The site will be home to over 200 staff, with more than 12 research and development staff at the Beresfield site.

"The centre of excellence will provide a major boost to the local Newcastle economy and it will be our centre for developing new technology and driving safety improvements and training for our employees who work in the longwall coal mining industry," said VLI CEO Brett Lynch.

VLI, a majority Chinese-owned company, operates specialise in drilling, diesel and conveyor systems generating over $60 million in exports.

The NSW minister for resources and energy said the new centre signalled the growing trade ties between Australia and China. Previously the main trade between the Australian mining industry and China was essentially just ore, however now there is a growing focus on the additional skills that Australia's industry can bring particularly in terms of technology, safety, and experience.

"Up until now there has been a concern that Chinese investment was simply on raw materials but now we're seeing a new stage of Chinese investment.

This is exemplified in this centre, in resource enrichment and the development of ancillary industries to support the mining industry rather than simply mining itself," Hartcher told Australian Mining.

"It's very important and we would like to see it encouraged more and we want to see a far more mature relationship between our trade and China rather than simply 'we're the raw materials, we're the producer and you're the consumer.'

"This is now the start of a good two way trade."

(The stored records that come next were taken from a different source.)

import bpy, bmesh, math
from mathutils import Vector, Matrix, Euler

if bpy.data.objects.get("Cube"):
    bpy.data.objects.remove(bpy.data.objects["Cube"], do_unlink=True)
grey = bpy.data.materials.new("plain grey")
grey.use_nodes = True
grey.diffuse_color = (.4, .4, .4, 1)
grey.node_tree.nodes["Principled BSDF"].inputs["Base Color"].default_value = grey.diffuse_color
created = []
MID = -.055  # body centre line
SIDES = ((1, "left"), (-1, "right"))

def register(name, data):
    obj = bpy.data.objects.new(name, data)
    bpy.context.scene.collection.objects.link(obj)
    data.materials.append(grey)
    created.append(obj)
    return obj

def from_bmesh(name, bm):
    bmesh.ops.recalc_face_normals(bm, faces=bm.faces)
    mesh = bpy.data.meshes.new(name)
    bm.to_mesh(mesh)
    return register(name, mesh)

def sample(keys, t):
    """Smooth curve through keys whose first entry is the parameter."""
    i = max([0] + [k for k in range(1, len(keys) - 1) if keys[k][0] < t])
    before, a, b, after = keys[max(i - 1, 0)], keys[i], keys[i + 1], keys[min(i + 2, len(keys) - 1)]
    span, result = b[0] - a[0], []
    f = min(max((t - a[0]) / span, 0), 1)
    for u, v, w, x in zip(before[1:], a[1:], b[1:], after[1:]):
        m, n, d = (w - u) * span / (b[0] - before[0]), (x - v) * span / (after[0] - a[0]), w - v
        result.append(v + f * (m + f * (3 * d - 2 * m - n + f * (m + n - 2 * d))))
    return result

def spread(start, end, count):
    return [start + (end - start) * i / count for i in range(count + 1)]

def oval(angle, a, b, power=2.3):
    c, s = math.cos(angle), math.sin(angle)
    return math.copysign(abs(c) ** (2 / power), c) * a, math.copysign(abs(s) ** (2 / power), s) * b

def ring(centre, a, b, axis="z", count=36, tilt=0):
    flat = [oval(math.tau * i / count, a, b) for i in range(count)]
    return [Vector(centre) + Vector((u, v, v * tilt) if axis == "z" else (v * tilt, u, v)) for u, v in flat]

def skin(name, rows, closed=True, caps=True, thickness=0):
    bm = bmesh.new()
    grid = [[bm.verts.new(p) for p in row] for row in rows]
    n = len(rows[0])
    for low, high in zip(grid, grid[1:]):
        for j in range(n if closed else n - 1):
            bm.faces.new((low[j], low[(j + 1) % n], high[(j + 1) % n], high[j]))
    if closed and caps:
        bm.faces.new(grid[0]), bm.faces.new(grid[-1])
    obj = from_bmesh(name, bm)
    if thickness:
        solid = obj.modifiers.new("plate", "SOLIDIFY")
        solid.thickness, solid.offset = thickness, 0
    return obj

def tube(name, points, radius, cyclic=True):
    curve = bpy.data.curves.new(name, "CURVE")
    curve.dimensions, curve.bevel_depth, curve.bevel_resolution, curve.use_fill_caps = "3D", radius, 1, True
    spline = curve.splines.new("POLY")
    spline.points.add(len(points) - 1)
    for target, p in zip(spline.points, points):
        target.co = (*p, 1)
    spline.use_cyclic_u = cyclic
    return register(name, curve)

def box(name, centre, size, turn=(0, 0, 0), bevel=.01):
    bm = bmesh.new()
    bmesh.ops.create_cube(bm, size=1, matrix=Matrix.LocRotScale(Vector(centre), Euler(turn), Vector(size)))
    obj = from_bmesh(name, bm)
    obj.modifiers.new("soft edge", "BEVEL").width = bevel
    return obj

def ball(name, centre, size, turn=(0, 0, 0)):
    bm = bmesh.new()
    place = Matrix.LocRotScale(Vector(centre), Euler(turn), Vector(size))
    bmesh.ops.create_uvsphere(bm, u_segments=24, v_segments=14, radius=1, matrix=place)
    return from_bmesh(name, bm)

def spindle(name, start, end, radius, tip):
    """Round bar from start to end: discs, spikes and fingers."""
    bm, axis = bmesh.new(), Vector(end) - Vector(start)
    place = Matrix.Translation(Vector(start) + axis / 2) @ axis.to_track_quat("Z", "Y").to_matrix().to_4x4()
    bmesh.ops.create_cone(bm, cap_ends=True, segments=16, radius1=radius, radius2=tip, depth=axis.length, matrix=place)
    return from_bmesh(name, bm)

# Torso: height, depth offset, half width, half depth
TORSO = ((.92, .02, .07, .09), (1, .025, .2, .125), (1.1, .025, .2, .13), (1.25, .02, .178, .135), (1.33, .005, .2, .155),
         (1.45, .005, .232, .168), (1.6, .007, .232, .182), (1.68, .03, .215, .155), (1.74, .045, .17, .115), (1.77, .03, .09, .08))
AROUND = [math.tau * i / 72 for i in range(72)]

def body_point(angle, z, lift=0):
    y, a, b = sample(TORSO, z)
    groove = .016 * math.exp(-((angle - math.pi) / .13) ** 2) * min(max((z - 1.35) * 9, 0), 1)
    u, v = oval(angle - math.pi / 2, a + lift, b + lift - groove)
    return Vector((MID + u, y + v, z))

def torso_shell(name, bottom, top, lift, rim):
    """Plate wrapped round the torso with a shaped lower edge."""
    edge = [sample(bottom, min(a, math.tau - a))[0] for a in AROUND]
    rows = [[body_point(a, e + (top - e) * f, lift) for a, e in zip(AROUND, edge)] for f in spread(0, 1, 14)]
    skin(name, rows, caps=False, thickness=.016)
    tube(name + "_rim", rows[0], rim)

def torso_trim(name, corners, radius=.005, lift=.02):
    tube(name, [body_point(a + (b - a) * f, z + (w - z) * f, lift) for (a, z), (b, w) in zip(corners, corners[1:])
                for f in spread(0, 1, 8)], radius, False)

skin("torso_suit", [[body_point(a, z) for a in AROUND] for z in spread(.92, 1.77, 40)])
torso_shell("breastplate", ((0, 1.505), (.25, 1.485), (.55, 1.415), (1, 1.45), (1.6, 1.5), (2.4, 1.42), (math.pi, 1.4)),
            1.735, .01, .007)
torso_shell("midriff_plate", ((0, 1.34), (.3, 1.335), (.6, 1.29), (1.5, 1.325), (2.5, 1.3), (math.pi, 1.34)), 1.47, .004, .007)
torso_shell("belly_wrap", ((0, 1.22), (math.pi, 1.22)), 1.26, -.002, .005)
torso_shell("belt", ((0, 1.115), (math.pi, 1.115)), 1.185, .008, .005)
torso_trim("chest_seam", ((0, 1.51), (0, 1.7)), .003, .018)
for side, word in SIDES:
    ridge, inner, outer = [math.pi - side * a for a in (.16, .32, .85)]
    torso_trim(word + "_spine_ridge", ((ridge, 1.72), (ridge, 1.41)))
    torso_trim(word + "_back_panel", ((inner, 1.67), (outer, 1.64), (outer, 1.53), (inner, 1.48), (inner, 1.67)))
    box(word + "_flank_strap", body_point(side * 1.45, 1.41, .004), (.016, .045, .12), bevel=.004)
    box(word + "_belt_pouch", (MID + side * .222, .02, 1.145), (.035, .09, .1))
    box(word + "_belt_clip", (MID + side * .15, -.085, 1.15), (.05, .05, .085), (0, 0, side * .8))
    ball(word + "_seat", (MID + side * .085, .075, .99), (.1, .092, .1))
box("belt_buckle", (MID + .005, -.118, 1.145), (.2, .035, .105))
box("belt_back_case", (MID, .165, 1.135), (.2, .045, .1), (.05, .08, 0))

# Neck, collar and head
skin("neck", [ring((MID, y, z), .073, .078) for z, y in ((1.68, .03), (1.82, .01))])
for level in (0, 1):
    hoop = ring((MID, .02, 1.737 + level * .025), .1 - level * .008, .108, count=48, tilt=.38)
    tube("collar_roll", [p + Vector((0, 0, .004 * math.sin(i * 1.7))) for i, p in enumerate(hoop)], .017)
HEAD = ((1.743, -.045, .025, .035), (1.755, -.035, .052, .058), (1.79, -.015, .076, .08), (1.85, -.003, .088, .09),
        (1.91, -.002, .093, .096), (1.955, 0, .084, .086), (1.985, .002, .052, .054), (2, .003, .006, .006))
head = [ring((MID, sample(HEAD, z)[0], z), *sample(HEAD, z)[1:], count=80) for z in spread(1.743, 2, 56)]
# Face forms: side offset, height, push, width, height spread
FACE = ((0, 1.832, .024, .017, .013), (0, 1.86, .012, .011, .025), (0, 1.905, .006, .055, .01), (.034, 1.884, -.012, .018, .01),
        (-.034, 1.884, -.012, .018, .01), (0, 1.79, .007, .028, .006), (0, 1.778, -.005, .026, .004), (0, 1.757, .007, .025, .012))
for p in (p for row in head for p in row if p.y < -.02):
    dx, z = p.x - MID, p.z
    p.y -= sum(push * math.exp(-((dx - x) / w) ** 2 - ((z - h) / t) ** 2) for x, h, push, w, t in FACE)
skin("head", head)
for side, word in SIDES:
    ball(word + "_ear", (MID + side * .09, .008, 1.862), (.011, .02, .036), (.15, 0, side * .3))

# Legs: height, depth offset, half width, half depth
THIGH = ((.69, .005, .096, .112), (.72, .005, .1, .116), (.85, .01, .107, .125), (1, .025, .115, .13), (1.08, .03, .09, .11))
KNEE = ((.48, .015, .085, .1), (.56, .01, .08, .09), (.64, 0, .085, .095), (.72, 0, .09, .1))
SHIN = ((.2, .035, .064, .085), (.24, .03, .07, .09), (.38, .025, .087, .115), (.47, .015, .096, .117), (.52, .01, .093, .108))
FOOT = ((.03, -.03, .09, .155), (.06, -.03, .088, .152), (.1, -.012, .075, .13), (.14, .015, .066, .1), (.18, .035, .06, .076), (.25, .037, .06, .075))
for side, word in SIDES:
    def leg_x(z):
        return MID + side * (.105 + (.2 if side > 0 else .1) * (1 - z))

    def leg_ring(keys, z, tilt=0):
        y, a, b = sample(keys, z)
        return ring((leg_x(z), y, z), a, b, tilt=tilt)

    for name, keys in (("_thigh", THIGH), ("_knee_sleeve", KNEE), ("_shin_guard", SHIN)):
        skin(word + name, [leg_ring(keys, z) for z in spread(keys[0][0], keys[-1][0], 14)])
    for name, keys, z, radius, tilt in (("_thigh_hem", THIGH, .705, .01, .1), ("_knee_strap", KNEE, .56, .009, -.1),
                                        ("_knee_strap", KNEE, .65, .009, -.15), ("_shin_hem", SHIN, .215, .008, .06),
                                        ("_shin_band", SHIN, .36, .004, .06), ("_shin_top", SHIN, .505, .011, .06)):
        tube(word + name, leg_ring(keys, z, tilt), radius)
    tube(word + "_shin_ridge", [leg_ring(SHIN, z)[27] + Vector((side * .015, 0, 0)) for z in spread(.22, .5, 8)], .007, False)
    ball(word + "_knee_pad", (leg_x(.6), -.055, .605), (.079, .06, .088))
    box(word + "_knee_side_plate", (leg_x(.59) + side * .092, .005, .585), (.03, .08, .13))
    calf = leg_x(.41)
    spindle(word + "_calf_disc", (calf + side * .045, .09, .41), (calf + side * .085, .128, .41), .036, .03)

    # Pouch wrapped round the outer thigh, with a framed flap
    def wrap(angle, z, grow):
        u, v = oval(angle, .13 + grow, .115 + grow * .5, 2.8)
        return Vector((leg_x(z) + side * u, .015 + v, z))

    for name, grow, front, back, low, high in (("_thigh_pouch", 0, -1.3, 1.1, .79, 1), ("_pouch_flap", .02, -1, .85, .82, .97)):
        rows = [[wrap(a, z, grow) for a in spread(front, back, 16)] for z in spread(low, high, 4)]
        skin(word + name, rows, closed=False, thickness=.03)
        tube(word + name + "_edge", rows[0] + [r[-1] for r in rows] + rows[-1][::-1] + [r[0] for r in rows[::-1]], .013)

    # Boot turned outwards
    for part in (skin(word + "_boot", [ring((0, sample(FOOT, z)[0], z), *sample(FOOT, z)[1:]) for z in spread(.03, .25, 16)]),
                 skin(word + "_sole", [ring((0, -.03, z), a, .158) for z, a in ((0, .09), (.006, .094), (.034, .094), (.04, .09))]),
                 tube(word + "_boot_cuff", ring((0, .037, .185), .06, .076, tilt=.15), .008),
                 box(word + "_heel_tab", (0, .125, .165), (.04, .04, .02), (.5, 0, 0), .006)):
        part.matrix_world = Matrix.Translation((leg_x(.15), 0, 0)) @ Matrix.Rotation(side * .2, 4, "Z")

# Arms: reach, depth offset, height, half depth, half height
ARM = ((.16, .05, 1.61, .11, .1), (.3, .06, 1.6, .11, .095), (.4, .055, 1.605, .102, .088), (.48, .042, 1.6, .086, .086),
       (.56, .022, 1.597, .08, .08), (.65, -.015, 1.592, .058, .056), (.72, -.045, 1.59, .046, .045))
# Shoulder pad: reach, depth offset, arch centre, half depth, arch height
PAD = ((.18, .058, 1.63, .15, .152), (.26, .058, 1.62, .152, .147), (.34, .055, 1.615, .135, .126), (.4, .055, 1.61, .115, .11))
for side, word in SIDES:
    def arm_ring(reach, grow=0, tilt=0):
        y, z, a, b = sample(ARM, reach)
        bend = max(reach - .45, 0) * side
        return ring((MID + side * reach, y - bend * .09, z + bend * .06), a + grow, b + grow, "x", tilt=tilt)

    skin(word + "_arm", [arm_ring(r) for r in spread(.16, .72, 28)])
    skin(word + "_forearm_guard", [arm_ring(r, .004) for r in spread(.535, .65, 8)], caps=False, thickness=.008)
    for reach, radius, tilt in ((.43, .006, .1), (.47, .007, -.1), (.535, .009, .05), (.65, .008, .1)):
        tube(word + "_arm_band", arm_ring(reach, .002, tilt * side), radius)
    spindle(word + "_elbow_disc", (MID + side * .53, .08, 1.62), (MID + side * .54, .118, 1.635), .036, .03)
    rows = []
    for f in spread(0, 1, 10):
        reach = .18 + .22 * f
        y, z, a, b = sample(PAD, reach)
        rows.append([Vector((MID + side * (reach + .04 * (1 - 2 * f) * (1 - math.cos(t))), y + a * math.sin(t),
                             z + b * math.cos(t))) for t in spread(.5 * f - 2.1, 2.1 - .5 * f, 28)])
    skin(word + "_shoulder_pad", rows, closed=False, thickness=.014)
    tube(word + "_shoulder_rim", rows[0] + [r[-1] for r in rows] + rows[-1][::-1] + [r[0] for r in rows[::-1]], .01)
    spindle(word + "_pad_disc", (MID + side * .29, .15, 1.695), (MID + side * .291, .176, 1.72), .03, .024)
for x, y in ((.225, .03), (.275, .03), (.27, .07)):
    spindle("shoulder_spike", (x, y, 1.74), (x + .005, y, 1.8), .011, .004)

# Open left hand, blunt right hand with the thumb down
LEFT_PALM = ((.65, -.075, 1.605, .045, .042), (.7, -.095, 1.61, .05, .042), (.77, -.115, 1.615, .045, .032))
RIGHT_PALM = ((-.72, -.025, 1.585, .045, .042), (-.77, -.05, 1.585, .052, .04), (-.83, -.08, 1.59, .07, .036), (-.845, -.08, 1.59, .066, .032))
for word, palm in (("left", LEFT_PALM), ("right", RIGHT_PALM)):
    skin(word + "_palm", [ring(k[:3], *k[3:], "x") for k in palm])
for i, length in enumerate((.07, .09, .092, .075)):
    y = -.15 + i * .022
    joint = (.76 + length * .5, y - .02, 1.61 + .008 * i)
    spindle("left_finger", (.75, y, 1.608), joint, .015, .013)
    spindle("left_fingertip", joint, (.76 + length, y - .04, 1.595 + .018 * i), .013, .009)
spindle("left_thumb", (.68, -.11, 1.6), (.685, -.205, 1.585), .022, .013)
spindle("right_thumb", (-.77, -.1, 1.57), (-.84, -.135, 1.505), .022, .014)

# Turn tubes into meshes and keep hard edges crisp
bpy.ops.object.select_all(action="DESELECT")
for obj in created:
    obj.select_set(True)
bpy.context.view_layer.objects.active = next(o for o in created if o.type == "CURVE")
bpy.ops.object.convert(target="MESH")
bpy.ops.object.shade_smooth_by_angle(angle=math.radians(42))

However Lynch added that even though there is now a greater Chinese influence and stake in Valley Longwall's operations and focus "Australia will remain a home for VLI's research and development centres covering underground diesel equipment, drill rigs, and bulk materials handling equipment".

Hartcher said he expected the recent slump in the coal market to improve, and touted the new centre as proof investors had not lost confidence in the sector.

"The mining industry is cyclical, it's essentially export orientated, we think the scene for the markets is still good, obviously it's not as good as it was, but there's also a need for mining for the domestic consumption so centres like this will always have an important place," he said.

"They may not be on such a high as they used to be, but we expect that high to return."

Lynch echoed this sentiment: "The industry will ebb and flow, but if we've got that quality base, that technical advantage, we will see the storms and troughs through.

"VLI is committed to delivering high quality, innovative solutions for all types of mining, transportation and bulk materials handling industries.

"That is why we have invested in developing this new Centre of Excellence," he stated.